This was my first trip to Molloy & Dowling as a venue and it’s always nice to see somewhere different. It is one of the quirkier places I’ve seen a gig in, as it’s a basement opticians on Kildare street, just up from the Dáil Éireann (Irish Parliament buildings). The walls were filled with unusual art pieces and a variety of machines and devices for checking peoples eyes, some very old and some more recent.
I was one of the first to arrive at the venue, and even got to see Glenn and support act Cian Nugent come into the venue with their dinner! They had just got burritos from an unspecified source, and I was pleased to hear that Glenn rated the burrito as outstanding! I guess Mexican food is something that’s taken over in Dublin in the last while. The venue slowly filled and it was lovely to see Glenn spent most of his time chatting to members of the audience, and there was nothing approaching a rock star about him, he seems a friendly sort who loves to hear other people talk.
Cian Nugent played support, and seems to be good friends with Glenn, having toured the States with him previously. Cian has a new album out, which was released yesterday, but he was at pains to say that this was not the album launch, which will take place in the Grand Social next Friday night (15-11-13).

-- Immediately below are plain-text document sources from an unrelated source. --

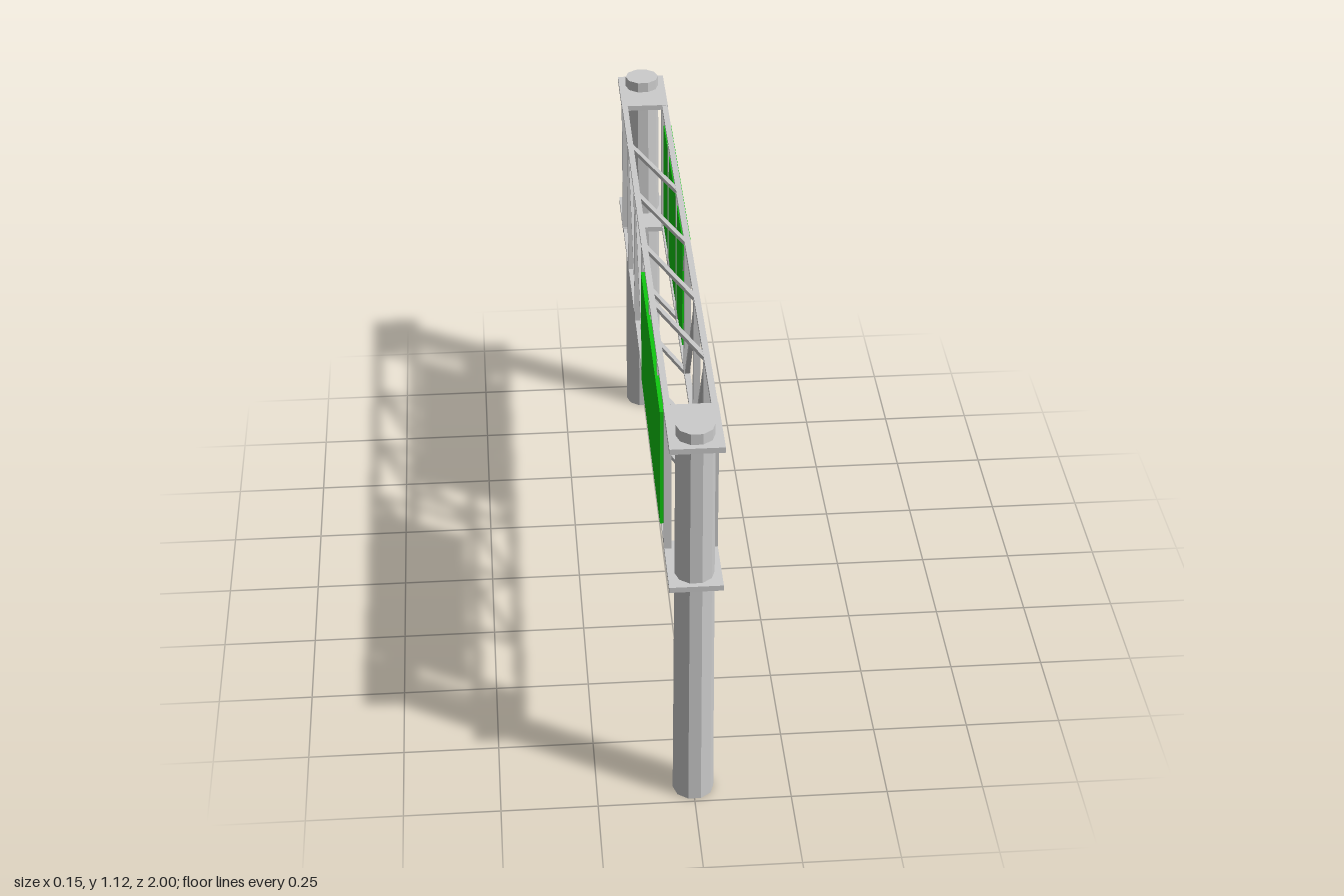
import * as THREE from 'three';

const grey = new THREE.MeshStandardMaterial({ color: 0xcccccc, flatShading: true });
const green = new THREE.MeshStandardMaterial({ color: 0x10c810, flatShading: true });

const LOW = 0.682, HIGH = 1.088;   // heights of the lower and upper chords
const SIDE = 0.058;                // x of each truss face
const stations = [0.595, 0.304, 0.013, -0.278, -0.569];

export function createModel() {
  const model = new THREE.Group();

  const add = (name, geometry, x, y, z, material = grey) => {
    const mesh = new THREE.Mesh(geometry, material);
    mesh.name = name;
    mesh.position.set(x, y, z);
    model.add(mesh);
    return mesh;
  };
  const box = (name, w, h, d, x, y, z, material) =>
    add(name, new THREE.BoxGeometry(w, h, d), x, y, z, material);

  // square bar between two points
  const bar = (name, a, b, t) => {
    const p = new THREE.Vector3(...a), q = new THREE.Vector3(...b);
    const mid = p.clone().add(q).multiplyScalar(0.5);
    const mesh = box(name, t, t, p.distanceTo(q), mid.x, mid.y, mid.z);
    mesh.lookAt(q);
  };

  // tapered ten-sided posts with a collar plate at each chord level
  for (const s of [1, -1]) {
    add('post', new THREE.CylinderGeometry(0.048, 0.053, 1.125, 10, 1, false, Math.PI / 10),
      0, 0.5625, s * 0.938);
    for (const y of [LOW, HIGH]) box('collarPlate', 0.134, 0.015, 0.196, 0, y, s * 0.902);
  }

  for (const x of [SIDE, -SIDE]) {
    // long chords
    for (const y of [LOW, HIGH]) box('chord', 0.016, 0.013, 1.62, x, y, 0);
    // uprights, including the ones beside the posts
    for (const z of [0.826, ...stations, -0.817])
      box('upright', 0.018, HIGH - LOW, 0.02, x, (LOW + HIGH) / 2, z);
  }

  // bracing in each bay: opposite slopes on the two faces, and slanted ties above and below
  for (let i = 0; i < stations.length - 1; i++) {
    const a = stations[i], b = stations[i + 1];
    bar('faceBrace', [SIDE, HIGH, a], [SIDE, LOW, b], 0.012);
    bar('faceBrace', [-SIDE, LOW, a], [-SIDE, HIGH, b], 0.012);
    for (const y of [LOW, HIGH]) bar('crossTie', [SIDE, y, a], [-SIDE, y, b], 0.012);
  }

  // one sign panel on each face, facing opposite ways
  box('signPanel', 0.022, 0.333, 0.68, 0.062, 0.888, -0.413, green);
  box('signPanel', 0.022, 0.333, 0.68, -0.062, 0.888, 0.432, green);

  return model;
}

Glenn took to the stage at half ten and started into a dazzling display of guitar and banjo music, and also a variety of stories about his friends and other musicians. His love of the guitar is obvious, and he glows when talking about those who inspired him such as Jack Rose and John Fahey, guitar legends who have departed this world for the next. The music was mostly from his most recent album ‘Garden state’ (our glowing review is here). The album was written about a time when his mother was dying and he returned to his home state of New Jersey, and see the places from his childhood. The complexity of his guitar style makes it hard to believe that it’s created by just one man, and it’s fascinating to see him do it live. It was a night where guitar was king, and all those in the small space were delighted to hear it.